Time after time in our modern day news cycle, the private information of public figures is released to the public for examination and more often than not, scorn and intense derision from those the world over. Just today, media outlets are weighing in on the purported release of information that suggests former reality TV star Josh Duggar had an account on Ashley Madison. A well known website that encourages people in marriages to cheat to cheat on their significant others.
Now, as with past incidents like this, people will weigh in online. Some will mock the man and some will say that this is a private matter that should not be used as a club to further sully his reputation. In this case and many others, those people are wrong.

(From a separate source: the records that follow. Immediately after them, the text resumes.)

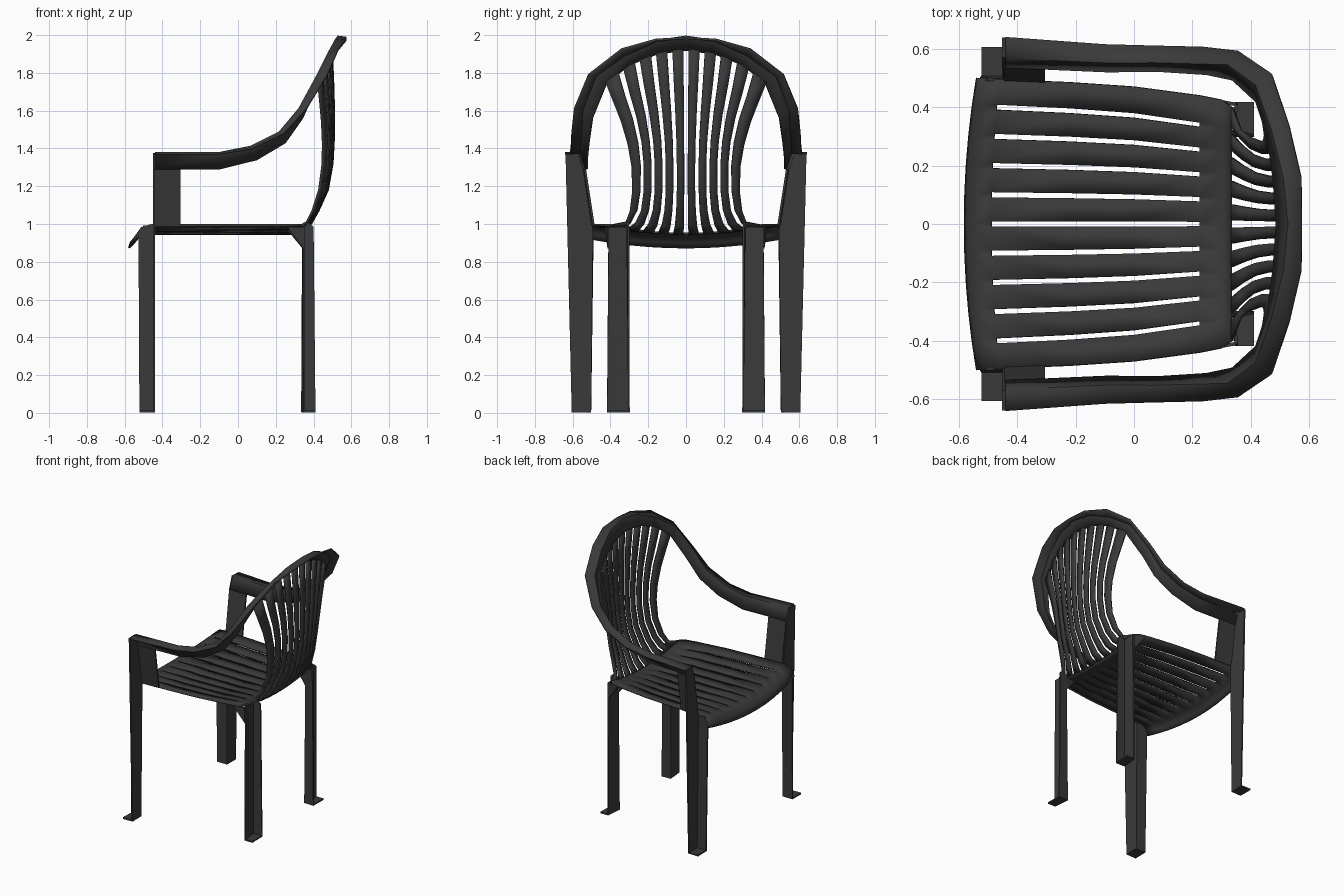
import bpy
import bmesh

cube = bpy.data.objects.get("Cube")
if cube:
    bpy.data.objects.remove(cube, do_unlink=True)

plastic = bpy.data.materials.new("dark grey plastic")
plastic.use_nodes = True
COLOUR = (0.042, 0.042, 0.042, 1)
plastic.diffuse_color = COLOUR
shader = plastic.node_tree.nodes["Principled BSDF"]
shader.inputs["Base Color"].default_value = COLOUR
shader.inputs["Roughness"].default_value = 0.6

SLOTS = 5  # slots on one half, the first lies on the centre line


def finish(name, bm, smooth=True):
    """Mirror a half shell across the chair and give it wall thickness."""
    bmesh.ops.recalc_face_normals(bm, faces=bm.faces)
    mesh = bpy.data.meshes.new(name)
    bm.to_mesh(mesh)
    bm.free()
    mesh.materials.append(plastic)
    obj = bpy.data.objects.new(name, mesh)
    bpy.context.collection.objects.link(obj)
    mirror = obj.modifiers.new("mirror", "MIRROR")
    mirror.use_axis = (False, True, False)
    mirror.use_clip = True
    wall = obj.modifiers.new("wall", "SOLIDIFY")
    wall.thickness = 0.012
    wall.offset = 0
    if smooth:
        bpy.ops.object.select_all(action="DESELECT")
        obj.select_set(True)
        bpy.context.view_layer.objects.active = obj
        bpy.ops.object.shade_smooth_by_angle(angle=0.7)


def loft(name, rows, is_hole=lambda row, col: False):
    """Skin a grid of points, leaving out the hole cells."""
    bm = bmesh.new()
    grid = [[bm.verts.new(p) for p in row] for row in rows]
    for i in range(len(grid) - 1):
        for j in range(len(grid[0]) - 1):
            if not is_hole(i, j):
                bm.faces.new((grid[i][j], grid[i][j + 1],
                              grid[i + 1][j + 1], grid[i + 1][j]))
    loose = [v for v in bm.verts if not v.link_faces]
    bmesh.ops.delete(bm, geom=loose, context="VERTS")
    finish(name, bm)


def plates(name, polygons):
    """Flat panels, each given by its corner points."""
    bm = bmesh.new()
    for polygon in polygons:
        bm.faces.new([bm.verts.new(p) for p in polygon])
    bmesh.ops.remove_doubles(bm, verts=bm.verts, dist=0.001)
    finish(name, bm, smooth=False)


def columns(spacing, half_gap, edge):
    """Sideways positions of the slot sides, then the outer edge."""
    ys = [0, half_gap * spacing]
    for k in range(1, SLOTS):
        ys += [(k - half_gap) * spacing, (k + half_gap) * spacing]
    return ys + [edge]


# Seat: x, bulge forward at the middle, drop, slot spacing, half width
seat_rows = []
for x, bulge, drop, spacing, edge in (
        (-0.535, 0.042, 0.075, 0.1, 0.5),
        (-0.528, 0.038, 0.045, 0.1, 0.5),
        (-0.51, 0.03, 0.015, 0.1, 0.5),
        (-0.46, 0.028, 0, 0.1, 0.495),
        (-0.22, 0, 0, 0.097, 0.485),
        (0, 0, 0, 0.093, 0.47),
        (0.225, 0, 0, 0.085, 0.44),
        (0.3, 0, 0, 0.082, 0.425),
        (0.335, 0, 0, 0.08, 0.4)):
    row = []
    for y in columns(spacing, 0.09, edge):
        middle = 1 - (y / edge) ** 2
        row.append((x - bulge * middle, y, 0.993 - 0.045 * middle - drop))
    seat_rows.append(row)
loft("seat", seat_rows, lambda i, j: 3 <= i <= 5 and j % 2 == 0)

# Backrest: middle x, outer x, middle z, outer z, slot spacing, half width
back_rows = []
for x_mid, x_out, z_mid, z_out, spacing, edge in (
        (0.335, 0.335, 0.948, 0.993, 0.08, 0.4),
        (0.38, 0.365, 0.99, 1.01, 0.07, 0.32),
        (0.425, 0.395, 1.07, 1.07, 0.062, 0.297),
        (0.475, 0.43, 1.18, 1.18, 0.058, 0.283),
        (0.5, 0.447, 1.32, 1.31, 0.058, 0.288),
        (0.507, 0.45, 1.45, 1.42, 0.061, 0.307),
        (0.508, 0.445, 1.6, 1.54, 0.068, 0.342),
        (0.503, 0.435, 1.77, 1.65, 0.078, 0.385),
        (0.495, 0.425, 1.925, 1.75, 0.086, 0.425)):
    row = []
    for y in columns(spacing, 0.16, edge):
        t = (y / edge) ** 2
        row.append((x_mid + (x_out - x_mid) * t, y,
                    z_mid + (z_out - z_mid) * t))
    back_rows.append(row)
loft("backrest_slats", back_rows, lambda i, j: j % 2 == 0)

# Arm and top rail: inner edge, crest and outer edge from arm front to top
rail = (
    ((-0.44, 0.54, 1.29), (-0.44, 0.57, 1.376), (-0.44, 0.64, 1.374)),
    ((-0.1, 0.525, 1.29), (-0.1, 0.555, 1.376), (-0.1, 0.615, 1.374)),
    ((0.1, 0.525, 1.34), (0.07, 0.555, 1.41), (0.07, 0.61, 1.4)),
    ((0.25, 0.515, 1.43), (0.22, 0.55, 1.485), (0.24, 0.605, 1.48)),
    ((0.34, 0.495, 1.56), (0.325, 0.545, 1.61), (0.36, 0.59, 1.61)),
    ((0.42, 0.42, 1.74), (0.42, 0.475, 1.785), (0.47, 0.515, 1.79)),
    ((0.46, 0.3, 1.84), (0.475, 0.32, 1.895), (0.53, 0.34, 1.925)),
    ((0.48, 0.15, 1.9), (0.515, 0.155, 1.97), (0.573, 0.16, 1.975)),
    ((0.49, 0, 1.92), (0.53, 0, 1.992), (0.575, 0, 1.985)),
)
loft("arm_and_top_rail", rail)

# Front legs: angle section open to the outside, rising to the arm
FOOT = 0.007
lx, fx, iy, oy = -0.445, -0.522, 0.506, 0.605
plates("front_leg", [
    [(lx, iy, FOOT), (lx, oy, FOOT), (lx, 0.638, 1.374),
     (lx, 0.57, 1.376), (lx, 0.54, 1.29), (lx, 0.495, 0.993)],
    [(lx, iy, FOOT), (lx, 0.495, 0.993), (-0.5, 0.495, 0.993),
     (-0.527, 0.495, 0.96), (fx, iy, FOOT)],
    [(lx, iy, FOOT), (lx, oy, FOOT), (fx, oy, FOOT), (fx, iy, FOOT)],
])

# Panel joining the arm to the seat
plates("arm_support", [
    [(lx, 0.54, 1.29), (-0.305, 0.535, 1.29),
     (-0.305, 0.489, 0.99), (lx, 0.495, 0.99)],
])

# Rear legs: angle section open to the back corner
bx, rx, by, ry = 0.338, 0.41, 0.302, 0.418
plates("rear_leg", [
    [(bx, by, FOOT), (0.35, ry, FOOT), (0.35, 0.41, 0.985),
     (0.343, 0.31, 0.985)],
    [(bx, by, FOOT), (0.343, 0.31, 0.985), (0.37, 0.31, 1.01),
     (0.4, 0.305, 0.985), (rx, by, FOOT)],
    [(bx, by, FOOT), (0.35, ry, FOOT), (rx, ry, FOOT), (rx, by, FOOT)],
])

# Braces under the back corners of the seat
plates("corner_brace", [
    [(0.26, 0.425, 0.985), (0.345, 0.41, 0.985), (0.345, 0.41, 0.87)],
    [(0.26, 0.32, 0.97), (0.342, 0.31, 0.97), (0.342, 0.31, 0.87)],
])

Sometimes, it’s okay to reveal the discrete details from someones private life, particularly to expose ones hypocrisy.
Here’s a guy who has previously said that his family was the “Epitome of Conservative Values”, worked for a religious right oriented political organization and posted supportive messages online for Chik – Fil – A during their absurd and overblown controversy. And according to data released today, he’s been telling people online that he ‘Wants to have a steamy affair”.
In short, fuck that guy. Perhaps he should remember the phrase, “Those in glass houses shouldn’t throw stones” or “Let he who is without sin cast the first stone”. If you want to cheat on your spouse, by all means go ahead, it’s really none of my business, but don’t stick your finger in the faces of others and have the gall to tell them how to live their lives. That’s sick.
Now, on the other side of the coin, there are situations where it is not appropriate to reveal details of someones personal life that would find me siding with a lot of those who would be likely to defend Josh Duggar. Recently, Gawker posted a story that outed Tim Geithner’s brother as a man who enjoys gay sex. That’s fine, what he does with his life is his business.
What’s not okay is publishing a story on the man when he himself had not done anything in the public sphere. Yes, he was a high ranking figure in an important publishing company, but never once did he use his political connections for unethical action and nor did he ever make public statements that could be viewed as racist, sexist, homophobic or bigoted in some way. Thankfully, the post was deleted, but pathetically, the staff at Gawker defended it for some ridiculous reasoning.
Ultimately, this issue of media ethics is an area where sensible liberal publications have it right and conservative individuals have it absolutely wrong. If you get data that exposes hypocrisy or embarrasses a racist, sexist, homophobic or otherwise bigoted individual, you run with the story. Duggar, a proper example. Geithner, a hideous and downright evil piece of writing.